As May begins we find it hard to believe that we are entering our final weeks of school. Spring has arrived despite the cooler temperatures, and the children are happy to be spending more time on the playground. One highlight of outdoor time has been the excitement they feel as they watched our flower beds bloom. The bulbs we planted last fall have now all popped up. First we saw the tiny crocuses, and then the forsythia bushes, daffodils and hyacinths. Our cherry blossoms (from a tree in the side yard) have also bloomed. Also recently our tall and beautiful tulips added great color to the beds behind our playground. During the month of May we will be observing and then adding “shy violets”, lilacs, bearded irises, geraniums and rhododendrons to our art table projects.
We began May by retelling the story of the Maypole with its European origins. Traditionally May 1 was a day to celebrate the real beginning of spring with its greener grasses, budding trees and beautiful flowers. In a number of European countries young children participated in the celebration by going outdoors and dancing around a Maypole in the fields and forests near their homes. We have our own Maypole, expertly constructed by Annie’s husband many years ago which we have used both indoors and outdoors.
The themes over the last several months have included our study of dinosaurs, birds and the solar system followed by our focus on our special planet earth with its continents and oceans. Now we will look inward as we begin our next thematic unit of the Body. We will talk about our bodies as very special machines in which all the different parts (systems) work together to allow us to move (bones and muscles), to eat (digestion), to breathe(circulation) to think (brain), and to understand the world through our five senses. Early in our discussions, our old friend Clifford Skeleton (a real life size skeleton) will reappear so that we can show how our 206 bones, large and small, all fit together to form our skeleton. What will naturally follow later in the month is our study of nutrition. It emphasizes the importance of strong and healthy bodies and how to take care of them through good nutrition, regular exercise and the proper amount of sleep. Over the years the Food Pyramid/Plate that we use in class has changed a bit, but we have prepared concrete materials including baskets of toy foods and a large and colorful sectioned mat which illustrates the food groups. A fun activity for one or two students or even a small group is to take the foods from the baskets and sort them onto the proper section or food group as shown on the mat. They will then be able to see the importance of certain food groups for proper growth and overall health. They will also learn how certain foods should be limited, those mainly in the “fats, oils and sweets” section. There will be accompanying art projects, puzzles, and books in our libraries on the body and nutrition, both fiction and non-fiction.

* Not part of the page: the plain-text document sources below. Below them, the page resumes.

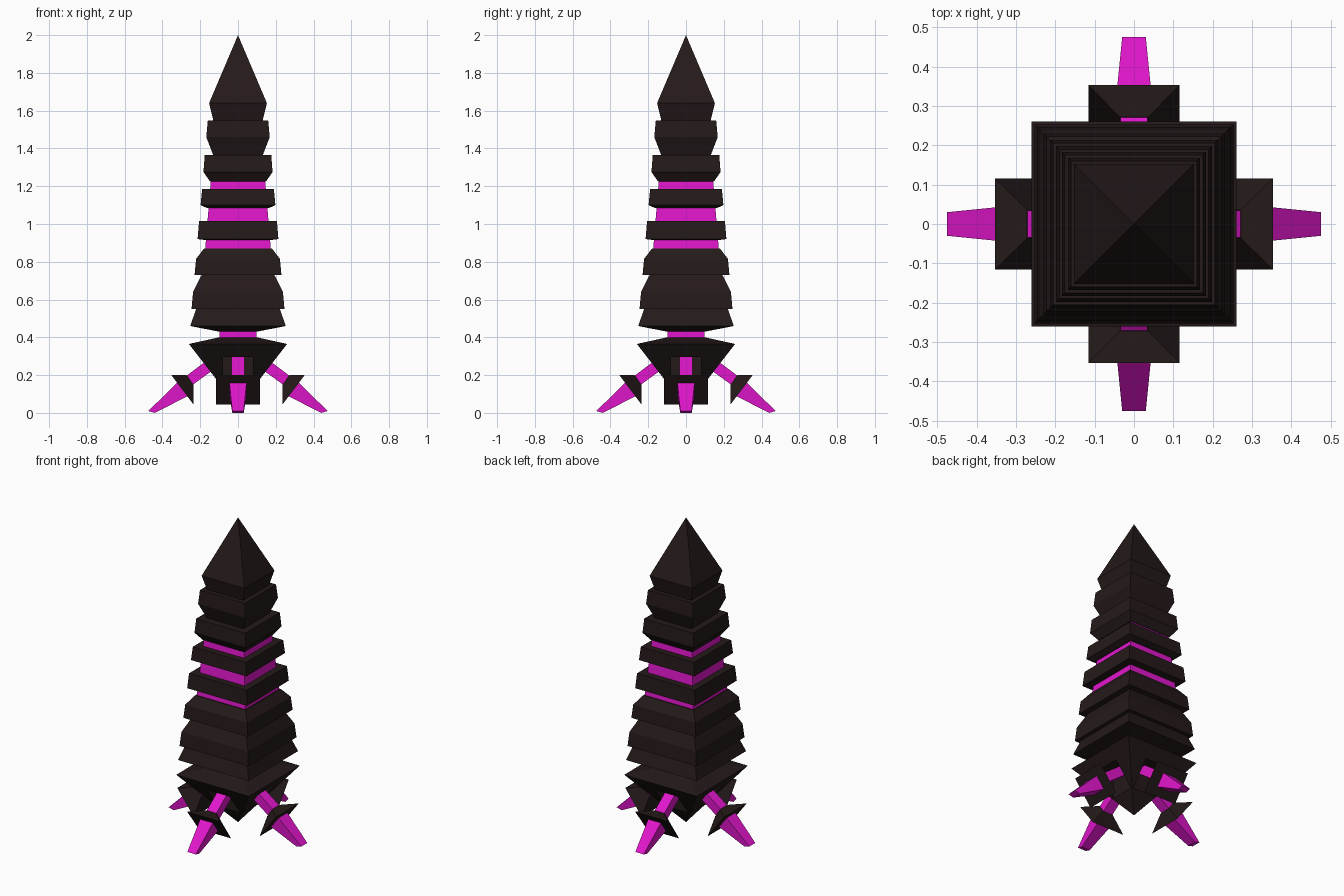
import bpy, bmesh
from mathutils import Matrix
from math import pi

if "Cube" in bpy.data.objects:
    bpy.data.objects.remove(bpy.data.objects["Cube"])


def material(name, colour):
    m = bpy.data.materials.new(name)
    m.diffuse_color = (*colour, 1)
    m.use_nodes = True
    m.node_tree.nodes["Principled BSDF"].inputs["Base Color"].default_value = m.diffuse_color
    return m


DARK = material("dark_shell", (0.018, 0.010, 0.010))
GLOW = material("magenta", (0.75, 0.008, 0.60))


def loft(name, rings, mat, angle=0):
    """Join four-cornered rings into a closed solid, turned about z."""
    bm = bmesh.new()
    loops = [[bm.verts.new(p) for p in ring] for ring in rings]
    for a, b in zip(loops, loops[1:]):
        for i in range(4):
            j = (i + 1) % 4
            bm.faces.new((a[i], a[j], b[j], b[i]))
    bm.faces.new(loops[0][::-1])
    bm.faces.new(loops[-1])
    bmesh.ops.remove_doubles(bm, verts=bm.verts, dist=1e-5)
    bmesh.ops.recalc_face_normals(bm, faces=bm.faces)
    bm.transform(Matrix.Rotation(angle, 4, 'Z'))
    me = bpy.data.meshes.new(name)
    bm.to_mesh(me)
    bm.free()
    if mat:
        me.materials.append(mat)
    ob = bpy.data.objects.new(name, me)
    bpy.context.collection.objects.link(ob)
    return ob


def square(name, profile, mat):
    """Square stack from (z, half width) pairs."""
    return loft(name, [[(-h, -h, z), (h, -h, z), (h, h, z), (-h, h, z)]
                       for z, h in profile], mat)


def limb(name, ends, mat, angle):
    """Limb along +x; each end is (upper xz, lower xz, half width)."""
    return loft(name, [[(u[0], -w, u[1]), (u[0], w, u[1]),
                        (l[0], w, l[1]), (l[0], -w, l[1])]
                       for u, l, w in ends], mat, angle)


# Stacked shell segments, top to bottom
segments = [
    [(2.0, 0.0), (1.64, 0.153), (1.545, 0.13)],
    [(1.548, 0.160), (1.46, 0.168), (1.362, 0.13)],
    [(1.365, 0.176), (1.275, 0.183), (1.225, 0.148)],
    [(1.185, 0.190), (1.10, 0.198), (1.085, 0.165)],
    [(1.015, 0.206), (0.92, 0.214), (0.915, 0.17)],
    [(0.87, 0.180), (0.815, 0.222), (0.73, 0.230)],
    [(0.735, 0.190), (0.64, 0.238), (0.55, 0.246)],
    [(0.555, 0.220), (0.46, 0.253), (0.43, 0.10)],
]
for n, profile in enumerate(segments, 1):
    square(f"shell_segment_{n}", profile, DARK)

# Glowing core and neck
square("core", [(1.25, 0.142), (0.84, 0.176)], GLOW)
square("neck", [(0.45, 0.098), (0.38, 0.098)], GLOW)

# Inverted pyramid base with a socket in each face
base = square("base_pyramid", [(0.40, 0.10), (0.365, 0.26), (0.03, 0.0)], DARK)

for n in range(4):
    a = n * pi / 2
    socket = limb(f"socket_cutter_{n + 1}", [((0.09, 0.295), (0.09, 0.13), 0.08),
                                             ((0.4, 0.295), (0.4, 0.13), 0.08)], None, a)
    socket.hide_render = True
    socket.hide_viewport = True
    cut = base.modifiers.new("socket", 'BOOLEAN')
    cut.operation = 'DIFFERENCE'
    cut.solver = 'EXACT'
    cut.object = socket
    # Leg: strut, flared collar and tapered foot
    limb(f"leg_strut_{n + 1}", [((0.10, 0.325), (0.066, 0.275), 0.034),
                                ((0.274, 0.196), (0.238, 0.15), 0.034)], GLOW, a)
    limb(f"leg_collar_{n + 1}", [((0.272, 0.20), (0.236, 0.148), 0.036),
                                 ((0.353, 0.20), (0.236, 0.045), 0.116)], DARK, a)
    limb(f"leg_foot_{n + 1}", [((0.316, 0.165), (0.26, 0.092), 0.046),
                               ((0.475, 0.01), (0.44, 0.0), 0.03)], GLOW, a)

In Practical Life we will be continuing coffee grinding and silver polishing which the children are really enjoying. In Sensorial we will be adding more sound cylinders to match, a task which goes along nicely with our study of the senses. Late last month we also added to our Sensorial shelves the small hexagon box. Despite its relatively small size, it includes many triangles that can be formed into more unusual shapes such as the rhombus, trapezoid and simple parallelogram. The rectangle box, with even more pieces will also be added. In Language we will bring in the Montessori three part cards which will match both pictures and words of the important body parts. There will also be a beautiful wooden set of food lotto featuring all the different food groups. Small food objects for counting will be added to the Math shelves.
Another special activity in May is the introduction of our classroom caterpillars. During the middle two weeks in May we will be watching them turn into beautiful Painted Lady butterflies. With great fanfare we will set them free on the playground towards the end of the month. As always, there will be concrete materials including plastic caterpillars, tiny eggs, chrysalises, and butterflies to demonstrate the metamorphosis of the caterpillar into a butterfly, as well as books, puzzles and matching and counting exercises.
As we move through the final weeks of this school year and reflect upon the last nine months, we are gratified by the cognitive, social and emotional growth we have seen in our students. They have become more confident in their abilities as they worked on their own, with their teachers and with their classmates. Maria Montessori believed that children learning from other children is a key element for a productive and successful classroom. We have enjoyed watching this happen, and we are grateful to have been able to participate in some of your child’s most important developmental phases. We thank you for all of your cooperation and support this year, especially through some challenging times. For those who are staying with us for another year, we look forward to welcoming you back in September which will begin our 36th year and our 26th in this location! For those who are moving on, we hope you will visit in the future, and we wish you all the best in your new schools. Have a restful and enjoyable summer.
“Every child is a different kind of flower.
All together they make this world
a beautiful garden.”